The problem
Excluding any images, copy all of the lines below precisely as written.

[Dataset entries]
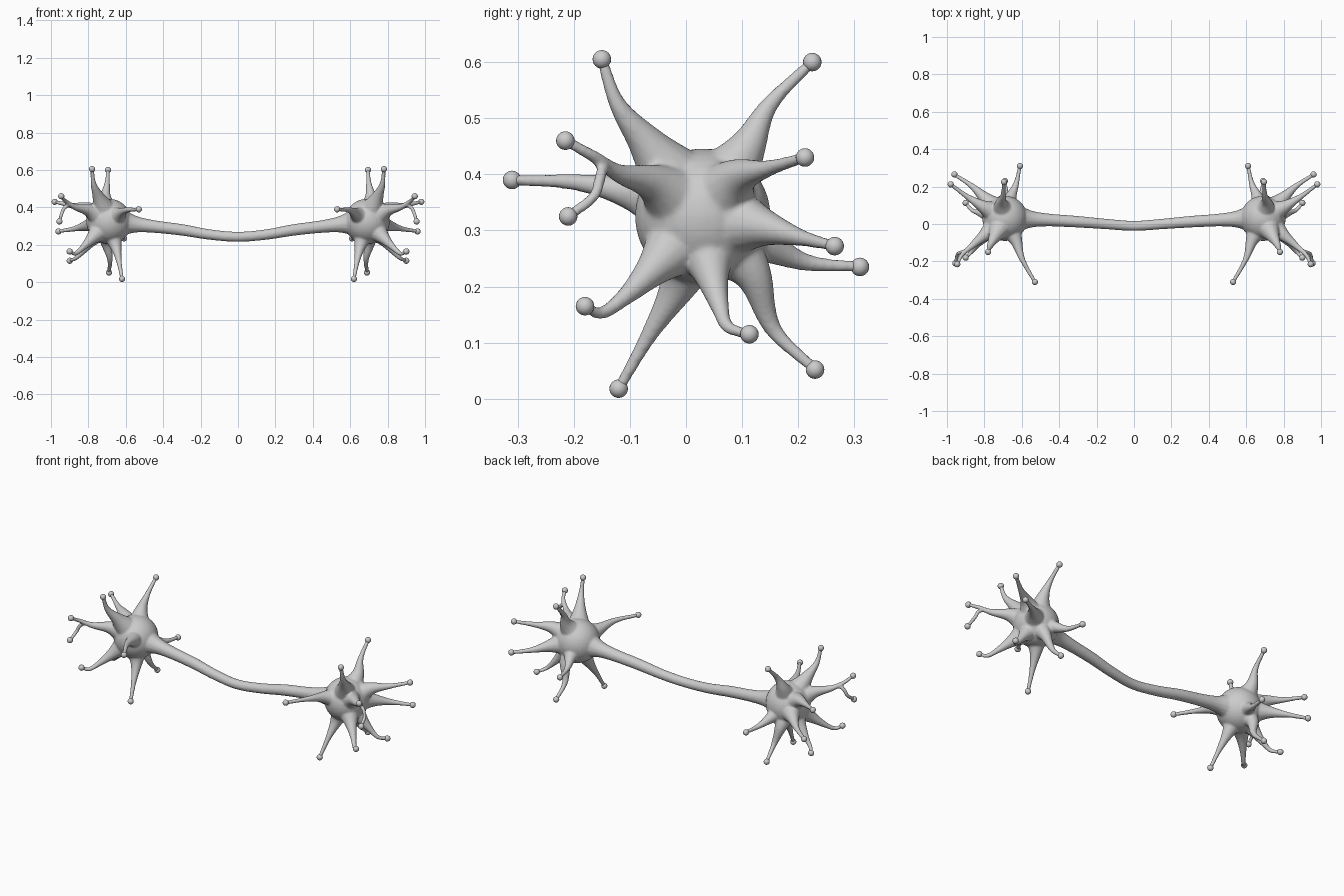
import bpy, bmesh
from mathutils import Vector, Matrix

if "Cube" in bpy.data.objects:
    bpy.data.objects.remove(bpy.data.objects["Cube"])

CENTRE = Vector((0.69, 0.03, 0.325))

# dendrites: points from the cell body surface out to the tip
DENDRITES = [
    [(.745, -.07, .455), (.772, -.122, .525), (.78, -.15, .605)],
    [(.71, .11, .45), (.70, .15, .525), (.695, .225, .60)],
    [(.80, -.06, .385), (.87, -.12, .402), (.92, -.165, .432), (.945, -.215, .46)],
    [(.63, -.09, .365), (.597, -.19, .385), (.53, -.31, .39)],
    [(.81, .095, .395), (.89, .145, .41), (.98, .212, .43)],
    [(.80, .14, .305), (.87, .205, .287), (.96, .265, .272)],
    [(.66, .14, .275), (.63, .215, .243), (.61, .31, .235)],
    [(.78, -.055, .235), (.83, -.105, .185), (.87, -.15, .153), (.90, -.18, .165)],
    [(.78, .045, .225), (.83, .06, .165), (.868, .075, .128), (.90, .113, .115)],
    [(.655, -.015, .20), (.637, -.065, .115), (.62, -.12, .018)],
    [(.705, .12, .22), (.685, .155, .125), (.69, .23, .052)],
]
# side twig of the forked dendrite
TWIG = [(.90, -.145, .418), (.93, -.153, .395), (.945, -.165, .36), (.955, -.21, .325)]
# axon: x, y, z, radius
AXON = [(.64, .03, .32, .085), (.55, .026, .31, .046), (.45, .021, .298, .034),
        (.3, .012, .28, .031), (.15, 0, .255, .028), (0, -.01, .243, .027),
        (-.15, 0, .255, .028)]

curve = bpy.data.curves.new("neuron", 'CURVE')
curve.dimensions = '3D'
curve.bevel_depth = 1
curve.bevel_resolution = 5
curve.use_fill_caps = True


def tube(pts, steps=8):
    """Smooth tapered tube through (x, y, z, radius) points."""
    p = [Vector(q) for q in pts]
    p = [p[0] * 2 - p[1]] + p + [p[-1] * 2 - p[-2]]
    out = []
    for i in range(1, len(p) - 2):
        a, b, c, d = p[i - 1:i + 3]
        for s in range(steps):
            t = s / steps
            out.append(0.5 * (2 * b + (c - a) * t + (2 * a - 5 * b + 4 * c - d) * t * t
                              + (3 * b - a - 3 * c + d) * t ** 3))
    out.append(p[-2])
    sp = curve.splines.new('POLY')
    sp.points.add(len(out) - 1)
    for pt, v in zip(sp.points, out):
        pt.co = (v[0], v[1], v[2], 1)
        pt.radius = max(v[3], .008)


for path in DENDRITES:
    root = CENTRE.lerp(Vector(path[0]), 0.45)
    radii = [.034, .0155, .0095] if len(path) == 3 else [.034, .017, .0115, .0095]
    tube([(*root, .068)] + [(*q, r) for q, r in zip(path, radii)])
tube([(*q, r) for q, r in zip(TWIG, (.011, .0105, .01, .0095))])
tube(AXON)

neuron = bpy.data.objects.new("neuron_body", curve)
bpy.context.collection.objects.link(neuron)
bpy.context.view_layer.objects.active = neuron
neuron.select_set(True)
bpy.ops.object.convert(target='MESH')
neuron = bpy.context.object

# cell body sphere added to the tubes, then everything fused
bm = bmesh.new()
bm.from_mesh(neuron.data)
bmesh.ops.create_uvsphere(bm, u_segments=32, v_segments=20, radius=.121,
                          matrix=Matrix.Translation(CENTRE))
bm.to_mesh(neuron.data)
bm.free()


def mirror(ob, bisect=False):
    m = ob.modifiers.new("mirror", 'MIRROR')
    origin_axis = (True, False, False)
    m.use_axis = origin_axis
    if bisect:
        m.use_bisect_axis = origin_axis
        m.use_bisect_flip_axis = (False, False, False)


rm = neuron.modifiers.new("fuse", 'REMESH')
rm.mode = 'VOXEL'
rm.voxel_size = .005
rm.use_smooth_shade = True
sm = neuron.modifiers.new("blend", 'SMOOTH')
sm.factor = .5
sm.iterations = 8
mirror(neuron, True)

# round bulbs on the dendrite tips
bm = bmesh.new()
for path in DENDRITES + [TWIG]:
    bmesh.ops.create_uvsphere(bm, u_segments=20, v_segments=12, radius=.0165,
                              matrix=Matrix.Translation(path[-1]))
for f in bm.faces:
    f.smooth = True
me = bpy.data.meshes.new("dendrite_bulbs")
bm.to_mesh(me)
bm.free()
bulbs = bpy.data.objects.new("dendrite_bulbs", me)
bpy.context.collection.objects.link(bulbs)
mirror(bulbs)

Task output
import bpy, bmesh
from mathutils import Vector, Matrix

if "Cube" in bpy.data.objects:
    bpy.data.objects.remove(bpy.data.objects["Cube"])

CENTRE = Vector((0.69, 0.03, 0.325))

# dendrites: points from the cell body surface out to the tip
DENDRITES = [
    [(.745, -.07, .455), (.772, -.122, .525), (.78, -.15, .605)],
    [(.71, .11, .45), (.70, .15, .525), (.695, .225, .60)],
    [(.80, -.06, .385), (.87, -.12, .402), (.92, -.165, .432), (.945, -.215, .46)],
    [(.63, -.09, .365), (.597, -.19, .385), (.53, -.31, .39)],
    [(.81, .095, .395), (.89, .145, .41), (.98, .212, .43)],
    [(.80, .14, .305), (.87, .205, .287), (.96, .265, .272)],
    [(.66, .14, .275), (.63, .215, .243), (.61, .31, .235)],
    [(.78, -.055, .235), (.83, -.105, .185), (.87, -.15, .153), (.90, -.18, .165)],
    [(.78, .045, .225), (.83, .06, .165), (.868, .075, .128), (.90, .113, .115)],
    [(.655, -.015, .20), (.637, -.065, .115), (.62, -.12, .018)],
    [(.705, .12, .22), (.685, .155, .125), (.69, .23, .052)],
]
# side twig of the forked dendrite
TWIG = [(.90, -.145, .418), (.93, -.153, .395), (.945, -.165, .36), (.955, -.21, .325)]
# axon: x, y, z, radius
AXON = [(.64, .03, .32, .085), (.55, .026, .31, .046), (.45, .021, .298, .034),
        (.3, .012, .28, .031), (.15, 0, .255, .028), (0, -.01, .243, .027),
        (-.15, 0, .255, .028)]

curve = bpy.data.curves.new("neuron", 'CURVE')
curve.dimensions = '3D'
curve.bevel_depth = 1
curve.bevel_resolution = 5
curve.use_fill_caps = True


def tube(pts, steps=8):
    """Smooth tapered tube through (x, y, z, radius) points."""
    p = [Vector(q) for q in pts]
    p = [p[0] * 2 - p[1]] + p + [p[-1] * 2 - p[-2]]
    out = []
    for i in range(1, len(p) - 2):
        a, b, c, d = p[i - 1:i + 3]
        for s in range(steps):
            t = s / steps
            out.append(0.5 * (2 * b + (c - a) * t + (2 * a - 5 * b + 4 * c - d) * t * t
                              + (3 * b - a - 3 * c + d) * t ** 3))
    out.append(p[-2])
    sp = curve.splines.new('POLY')
    sp.points.add(len(out) - 1)
    for pt, v in zip(sp.points, out):
        pt.co = (v[0], v[1], v[2], 1)
        pt.radius = max(v[3], .008)


for path in DENDRITES:
    root = CENTRE.lerp(Vector(path[0]), 0.45)
    radii = [.034, .0155, .0095] if len(path) == 3 else [.034, .017, .0115, .0095]
    tube([(*root, .068)] + [(*q, r) for q, r in zip(path, radii)])
tube([(*q, r) for q, r in zip(TWIG, (.011, .0105, .01, .0095))])
tube(AXON)

neuron = bpy.data.objects.new("neuron_body", curve)
bpy.context.collection.objects.link(neuron)
bpy.context.view_layer.objects.active = neuron
neuron.select_set(True)
bpy.ops.object.convert(target='MESH')
neuron = bpy.context.object

# cell body sphere added to the tubes, then everything fused
bm = bmesh.new()
bm.from_mesh(neuron.data)
bmesh.ops.create_uvsphere(bm, u_segments=32, v_segments=20, radius=.121,
                          matrix=Matrix.Translation(CENTRE))
bm.to_mesh(neuron.data)
bm.free()


def mirror(ob, bisect=False):
    m = ob.modifiers.new("mirror", 'MIRROR')
    origin_axis = (True, False, False)
    m.use_axis = origin_axis
    if bisect:
        m.use_bisect_axis = origin_axis
        m.use_bisect_flip_axis = (False, False, False)


rm = neuron.modifiers.new("fuse", 'REMESH')
rm.mode = 'VOXEL'
rm.voxel_size = .005
rm.use_smooth_shade = True
sm = neuron.modifiers.new("blend", 'SMOOTH')
sm.factor = .5
sm.iterations = 8
mirror(neuron, True)

# round bulbs on the dendrite tips
bm = bmesh.new()
for path in DENDRITES + [TWIG]:
    bmesh.ops.create_uvsphere(bm, u_segments=20, v_segments=12, radius=.0165,
                              matrix=Matrix.Translation(path[-1]))
for f in bm.faces:
    f.smooth = True
me = bpy.data.meshes.new("dendrite_bulbs")
bm.to_mesh(me)
bm.free()
bulbs = bpy.data.objects.new("dendrite_bulbs", me)
bpy.context.collection.objects.link(bulbs)
mirror(bulbs)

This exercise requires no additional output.